**INPUT**.
- - - - - - -

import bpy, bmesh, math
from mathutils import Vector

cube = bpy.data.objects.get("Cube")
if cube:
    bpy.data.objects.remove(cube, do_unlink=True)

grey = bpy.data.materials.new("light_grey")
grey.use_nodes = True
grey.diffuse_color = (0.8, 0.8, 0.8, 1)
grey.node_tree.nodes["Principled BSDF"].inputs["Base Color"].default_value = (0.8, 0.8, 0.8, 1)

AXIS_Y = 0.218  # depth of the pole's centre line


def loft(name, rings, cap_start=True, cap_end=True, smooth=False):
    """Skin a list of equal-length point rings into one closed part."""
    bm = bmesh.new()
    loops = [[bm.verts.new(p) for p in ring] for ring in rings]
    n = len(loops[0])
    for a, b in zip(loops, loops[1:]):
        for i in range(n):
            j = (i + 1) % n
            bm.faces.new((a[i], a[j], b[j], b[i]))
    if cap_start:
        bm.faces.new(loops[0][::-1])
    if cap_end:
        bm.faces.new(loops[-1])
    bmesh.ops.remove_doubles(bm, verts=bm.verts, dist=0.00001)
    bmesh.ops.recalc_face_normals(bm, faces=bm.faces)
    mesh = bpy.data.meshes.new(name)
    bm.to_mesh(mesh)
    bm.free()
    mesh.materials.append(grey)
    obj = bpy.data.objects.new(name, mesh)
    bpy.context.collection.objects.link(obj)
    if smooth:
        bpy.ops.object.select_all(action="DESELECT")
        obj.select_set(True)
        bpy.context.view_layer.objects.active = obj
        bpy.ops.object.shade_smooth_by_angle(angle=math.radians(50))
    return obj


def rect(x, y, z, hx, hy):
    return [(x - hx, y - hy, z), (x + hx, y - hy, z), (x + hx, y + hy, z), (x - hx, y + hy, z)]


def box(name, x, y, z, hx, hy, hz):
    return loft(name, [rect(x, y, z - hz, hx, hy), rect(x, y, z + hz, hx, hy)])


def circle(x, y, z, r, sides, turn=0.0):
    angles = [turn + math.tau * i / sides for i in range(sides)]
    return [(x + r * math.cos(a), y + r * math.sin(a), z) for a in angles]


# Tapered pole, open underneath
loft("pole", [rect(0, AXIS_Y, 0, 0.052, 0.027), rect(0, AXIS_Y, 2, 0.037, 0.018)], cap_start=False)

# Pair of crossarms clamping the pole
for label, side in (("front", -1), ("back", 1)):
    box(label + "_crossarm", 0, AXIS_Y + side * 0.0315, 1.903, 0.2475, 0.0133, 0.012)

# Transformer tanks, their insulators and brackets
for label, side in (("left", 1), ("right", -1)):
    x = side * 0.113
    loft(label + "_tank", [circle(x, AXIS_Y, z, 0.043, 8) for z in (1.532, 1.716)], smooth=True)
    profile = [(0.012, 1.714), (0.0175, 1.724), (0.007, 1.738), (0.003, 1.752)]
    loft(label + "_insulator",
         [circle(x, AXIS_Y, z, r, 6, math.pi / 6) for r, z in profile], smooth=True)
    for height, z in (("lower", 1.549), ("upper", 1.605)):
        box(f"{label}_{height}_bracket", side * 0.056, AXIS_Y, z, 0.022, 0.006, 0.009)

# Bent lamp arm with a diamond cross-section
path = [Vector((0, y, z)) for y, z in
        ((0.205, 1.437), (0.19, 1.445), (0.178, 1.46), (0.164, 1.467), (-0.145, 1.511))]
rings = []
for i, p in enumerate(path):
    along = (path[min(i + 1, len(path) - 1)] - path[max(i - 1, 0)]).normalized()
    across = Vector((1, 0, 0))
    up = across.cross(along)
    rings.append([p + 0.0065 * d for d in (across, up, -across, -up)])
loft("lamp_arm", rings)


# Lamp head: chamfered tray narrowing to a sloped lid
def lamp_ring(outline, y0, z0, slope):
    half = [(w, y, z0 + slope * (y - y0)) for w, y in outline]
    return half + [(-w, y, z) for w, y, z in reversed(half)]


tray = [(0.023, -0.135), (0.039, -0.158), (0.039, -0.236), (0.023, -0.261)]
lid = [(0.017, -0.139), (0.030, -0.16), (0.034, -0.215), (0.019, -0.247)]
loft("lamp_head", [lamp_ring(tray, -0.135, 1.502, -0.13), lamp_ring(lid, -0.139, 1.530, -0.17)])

- - - - - - -

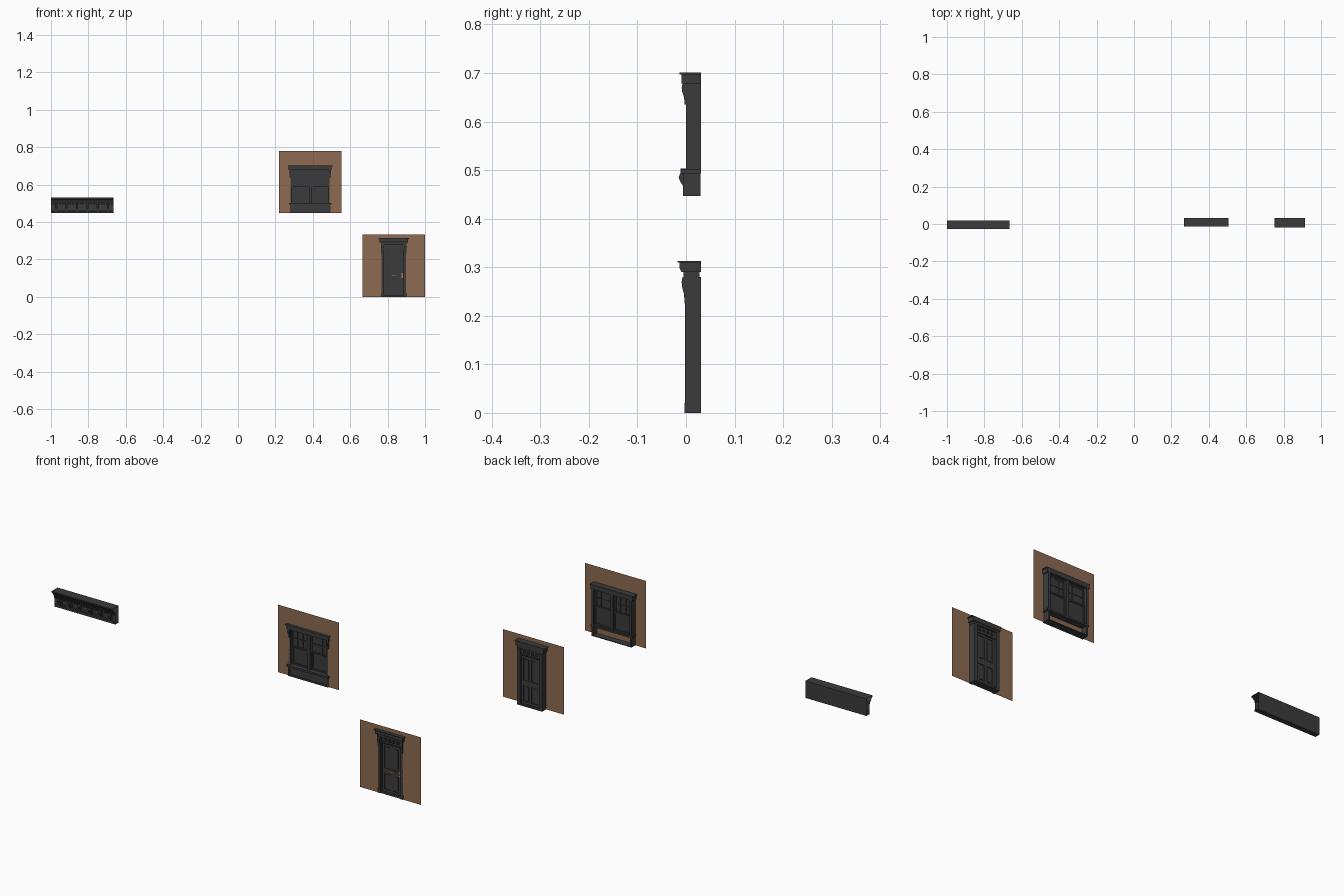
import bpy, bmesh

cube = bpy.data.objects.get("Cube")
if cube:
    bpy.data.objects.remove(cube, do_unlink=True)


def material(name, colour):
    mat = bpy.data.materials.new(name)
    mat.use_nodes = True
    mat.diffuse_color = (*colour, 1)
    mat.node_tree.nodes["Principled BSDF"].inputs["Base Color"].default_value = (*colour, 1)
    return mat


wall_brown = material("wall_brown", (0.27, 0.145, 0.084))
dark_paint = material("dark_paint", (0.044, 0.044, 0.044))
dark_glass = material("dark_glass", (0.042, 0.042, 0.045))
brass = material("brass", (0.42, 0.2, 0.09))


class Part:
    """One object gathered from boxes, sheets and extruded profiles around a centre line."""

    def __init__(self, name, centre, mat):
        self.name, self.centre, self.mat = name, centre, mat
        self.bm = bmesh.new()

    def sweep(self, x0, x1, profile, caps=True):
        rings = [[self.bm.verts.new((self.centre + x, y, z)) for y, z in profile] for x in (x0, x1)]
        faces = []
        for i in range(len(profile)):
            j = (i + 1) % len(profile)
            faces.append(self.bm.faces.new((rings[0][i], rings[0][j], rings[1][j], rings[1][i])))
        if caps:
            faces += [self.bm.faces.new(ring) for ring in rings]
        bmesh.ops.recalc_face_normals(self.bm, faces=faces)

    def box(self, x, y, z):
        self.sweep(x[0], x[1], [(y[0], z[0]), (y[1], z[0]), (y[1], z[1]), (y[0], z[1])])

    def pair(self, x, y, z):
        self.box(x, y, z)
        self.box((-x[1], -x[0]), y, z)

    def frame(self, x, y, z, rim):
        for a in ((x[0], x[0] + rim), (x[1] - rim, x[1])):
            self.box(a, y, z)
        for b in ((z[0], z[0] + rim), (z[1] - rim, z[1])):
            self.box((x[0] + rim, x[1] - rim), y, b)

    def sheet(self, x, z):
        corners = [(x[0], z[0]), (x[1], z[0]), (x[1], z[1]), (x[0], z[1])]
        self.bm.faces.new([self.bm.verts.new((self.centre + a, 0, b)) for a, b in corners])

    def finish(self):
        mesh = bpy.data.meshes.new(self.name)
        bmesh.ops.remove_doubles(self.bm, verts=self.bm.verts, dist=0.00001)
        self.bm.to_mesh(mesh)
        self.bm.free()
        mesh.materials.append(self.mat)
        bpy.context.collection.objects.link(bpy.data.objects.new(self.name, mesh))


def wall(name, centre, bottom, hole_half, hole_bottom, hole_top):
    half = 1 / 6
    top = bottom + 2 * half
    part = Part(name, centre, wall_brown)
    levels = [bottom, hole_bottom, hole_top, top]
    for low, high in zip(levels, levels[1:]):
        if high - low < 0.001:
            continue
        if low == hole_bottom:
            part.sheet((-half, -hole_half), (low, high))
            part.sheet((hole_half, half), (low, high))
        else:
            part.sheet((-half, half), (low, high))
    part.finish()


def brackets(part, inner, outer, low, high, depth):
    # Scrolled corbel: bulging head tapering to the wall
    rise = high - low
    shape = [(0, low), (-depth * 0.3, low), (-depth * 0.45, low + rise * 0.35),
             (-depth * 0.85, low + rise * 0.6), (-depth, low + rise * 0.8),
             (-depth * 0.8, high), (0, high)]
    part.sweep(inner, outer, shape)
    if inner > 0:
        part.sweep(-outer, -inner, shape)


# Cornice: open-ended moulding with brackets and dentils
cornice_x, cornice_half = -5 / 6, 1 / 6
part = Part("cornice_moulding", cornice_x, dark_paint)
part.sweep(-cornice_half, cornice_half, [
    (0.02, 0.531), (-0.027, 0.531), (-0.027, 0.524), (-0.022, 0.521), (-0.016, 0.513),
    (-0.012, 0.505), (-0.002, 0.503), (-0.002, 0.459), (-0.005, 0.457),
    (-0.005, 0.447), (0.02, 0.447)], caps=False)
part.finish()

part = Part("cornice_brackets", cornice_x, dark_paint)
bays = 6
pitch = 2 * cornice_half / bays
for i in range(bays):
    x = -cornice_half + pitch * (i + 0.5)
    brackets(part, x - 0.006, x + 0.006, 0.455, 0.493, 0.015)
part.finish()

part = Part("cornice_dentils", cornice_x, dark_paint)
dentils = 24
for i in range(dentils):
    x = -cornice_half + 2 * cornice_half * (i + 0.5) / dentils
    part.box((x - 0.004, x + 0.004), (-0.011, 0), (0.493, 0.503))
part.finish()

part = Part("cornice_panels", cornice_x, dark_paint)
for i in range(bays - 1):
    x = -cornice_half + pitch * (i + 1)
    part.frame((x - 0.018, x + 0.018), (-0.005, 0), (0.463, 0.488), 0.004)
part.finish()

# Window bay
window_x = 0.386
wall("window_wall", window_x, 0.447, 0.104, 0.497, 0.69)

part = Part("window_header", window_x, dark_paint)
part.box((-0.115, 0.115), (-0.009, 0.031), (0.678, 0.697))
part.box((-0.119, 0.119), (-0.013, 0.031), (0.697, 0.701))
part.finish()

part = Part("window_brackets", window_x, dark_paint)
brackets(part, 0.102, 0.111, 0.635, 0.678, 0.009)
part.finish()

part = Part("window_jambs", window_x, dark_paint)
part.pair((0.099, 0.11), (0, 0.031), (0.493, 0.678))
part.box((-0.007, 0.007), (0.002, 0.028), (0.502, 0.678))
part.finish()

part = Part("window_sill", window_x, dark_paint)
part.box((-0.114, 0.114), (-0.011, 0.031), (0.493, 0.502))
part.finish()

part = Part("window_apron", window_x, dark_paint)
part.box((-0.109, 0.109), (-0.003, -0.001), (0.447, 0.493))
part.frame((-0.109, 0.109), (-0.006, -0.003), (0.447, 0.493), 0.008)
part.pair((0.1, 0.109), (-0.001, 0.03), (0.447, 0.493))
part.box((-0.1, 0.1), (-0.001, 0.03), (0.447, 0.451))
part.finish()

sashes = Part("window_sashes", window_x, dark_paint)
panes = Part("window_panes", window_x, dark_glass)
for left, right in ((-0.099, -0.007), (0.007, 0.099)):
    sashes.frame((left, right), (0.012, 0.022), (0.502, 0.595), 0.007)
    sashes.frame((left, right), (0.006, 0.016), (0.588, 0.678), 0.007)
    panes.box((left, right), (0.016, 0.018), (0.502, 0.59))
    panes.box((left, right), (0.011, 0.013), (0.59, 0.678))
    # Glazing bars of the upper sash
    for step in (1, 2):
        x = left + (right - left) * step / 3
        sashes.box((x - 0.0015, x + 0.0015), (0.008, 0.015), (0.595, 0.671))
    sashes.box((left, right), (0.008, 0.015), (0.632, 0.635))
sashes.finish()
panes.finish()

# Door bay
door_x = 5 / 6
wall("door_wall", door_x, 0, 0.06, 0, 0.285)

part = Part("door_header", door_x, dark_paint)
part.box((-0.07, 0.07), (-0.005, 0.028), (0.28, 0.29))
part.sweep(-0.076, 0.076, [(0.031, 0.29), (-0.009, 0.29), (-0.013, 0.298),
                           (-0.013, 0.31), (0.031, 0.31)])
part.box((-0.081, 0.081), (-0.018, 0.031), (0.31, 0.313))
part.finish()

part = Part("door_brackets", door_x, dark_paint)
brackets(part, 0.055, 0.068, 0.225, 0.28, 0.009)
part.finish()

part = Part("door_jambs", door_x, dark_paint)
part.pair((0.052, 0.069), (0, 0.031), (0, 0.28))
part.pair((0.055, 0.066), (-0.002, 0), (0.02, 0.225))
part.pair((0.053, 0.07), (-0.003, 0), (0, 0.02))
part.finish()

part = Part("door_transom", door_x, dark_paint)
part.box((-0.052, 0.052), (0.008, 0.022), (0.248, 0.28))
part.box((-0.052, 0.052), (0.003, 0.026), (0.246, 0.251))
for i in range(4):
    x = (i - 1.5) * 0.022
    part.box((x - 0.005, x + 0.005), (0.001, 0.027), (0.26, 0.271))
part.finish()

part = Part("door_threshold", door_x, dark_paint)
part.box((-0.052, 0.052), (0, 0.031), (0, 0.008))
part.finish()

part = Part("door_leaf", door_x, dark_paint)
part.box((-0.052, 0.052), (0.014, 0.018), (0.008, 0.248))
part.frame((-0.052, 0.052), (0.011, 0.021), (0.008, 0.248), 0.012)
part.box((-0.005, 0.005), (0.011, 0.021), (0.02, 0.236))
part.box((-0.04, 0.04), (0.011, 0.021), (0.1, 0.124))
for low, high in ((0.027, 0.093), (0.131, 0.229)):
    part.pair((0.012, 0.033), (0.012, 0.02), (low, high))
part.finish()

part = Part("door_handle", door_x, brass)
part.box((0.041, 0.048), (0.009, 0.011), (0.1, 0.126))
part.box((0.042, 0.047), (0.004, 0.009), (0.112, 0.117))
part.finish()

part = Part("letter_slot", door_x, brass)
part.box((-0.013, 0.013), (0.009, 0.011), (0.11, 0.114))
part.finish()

- - - - - - -

**EXERCISE DETAILS**. Determine how many lines of the data contain "depth" and give nothing but that number.

**EXERCISE ANSWER**. 5